* [Your task] Copy out each line of the data that contains "import".

* [Data for analysis]
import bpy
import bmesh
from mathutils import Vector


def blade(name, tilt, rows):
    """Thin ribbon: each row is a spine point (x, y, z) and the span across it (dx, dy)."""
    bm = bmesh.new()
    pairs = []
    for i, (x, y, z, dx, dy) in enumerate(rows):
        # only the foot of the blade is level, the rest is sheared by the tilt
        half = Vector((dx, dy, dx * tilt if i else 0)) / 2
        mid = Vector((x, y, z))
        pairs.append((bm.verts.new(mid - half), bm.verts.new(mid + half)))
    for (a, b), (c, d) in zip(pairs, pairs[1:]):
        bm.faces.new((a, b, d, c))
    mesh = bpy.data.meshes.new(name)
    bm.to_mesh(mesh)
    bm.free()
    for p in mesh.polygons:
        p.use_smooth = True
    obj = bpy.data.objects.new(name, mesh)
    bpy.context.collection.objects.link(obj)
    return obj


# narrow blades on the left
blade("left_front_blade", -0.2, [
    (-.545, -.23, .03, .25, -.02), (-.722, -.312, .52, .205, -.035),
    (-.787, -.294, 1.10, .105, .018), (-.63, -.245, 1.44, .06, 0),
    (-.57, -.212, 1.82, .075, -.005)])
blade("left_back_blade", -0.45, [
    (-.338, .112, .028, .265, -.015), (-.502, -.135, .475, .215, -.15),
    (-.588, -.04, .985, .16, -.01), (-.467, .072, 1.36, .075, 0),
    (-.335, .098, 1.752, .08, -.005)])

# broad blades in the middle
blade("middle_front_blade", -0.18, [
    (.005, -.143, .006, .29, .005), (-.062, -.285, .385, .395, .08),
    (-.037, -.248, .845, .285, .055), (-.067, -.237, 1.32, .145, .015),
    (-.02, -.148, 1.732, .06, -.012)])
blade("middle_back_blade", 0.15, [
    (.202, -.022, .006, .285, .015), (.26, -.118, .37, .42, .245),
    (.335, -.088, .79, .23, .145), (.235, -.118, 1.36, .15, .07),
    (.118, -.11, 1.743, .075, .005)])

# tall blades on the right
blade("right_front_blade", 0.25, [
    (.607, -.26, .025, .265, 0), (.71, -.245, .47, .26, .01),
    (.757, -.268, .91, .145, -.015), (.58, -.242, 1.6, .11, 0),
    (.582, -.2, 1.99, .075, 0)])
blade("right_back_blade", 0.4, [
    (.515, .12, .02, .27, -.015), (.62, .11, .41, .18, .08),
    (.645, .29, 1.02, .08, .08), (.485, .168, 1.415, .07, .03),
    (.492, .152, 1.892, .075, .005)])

* [Solved exercise]
import bpy
import bmesh
from mathutils import Vector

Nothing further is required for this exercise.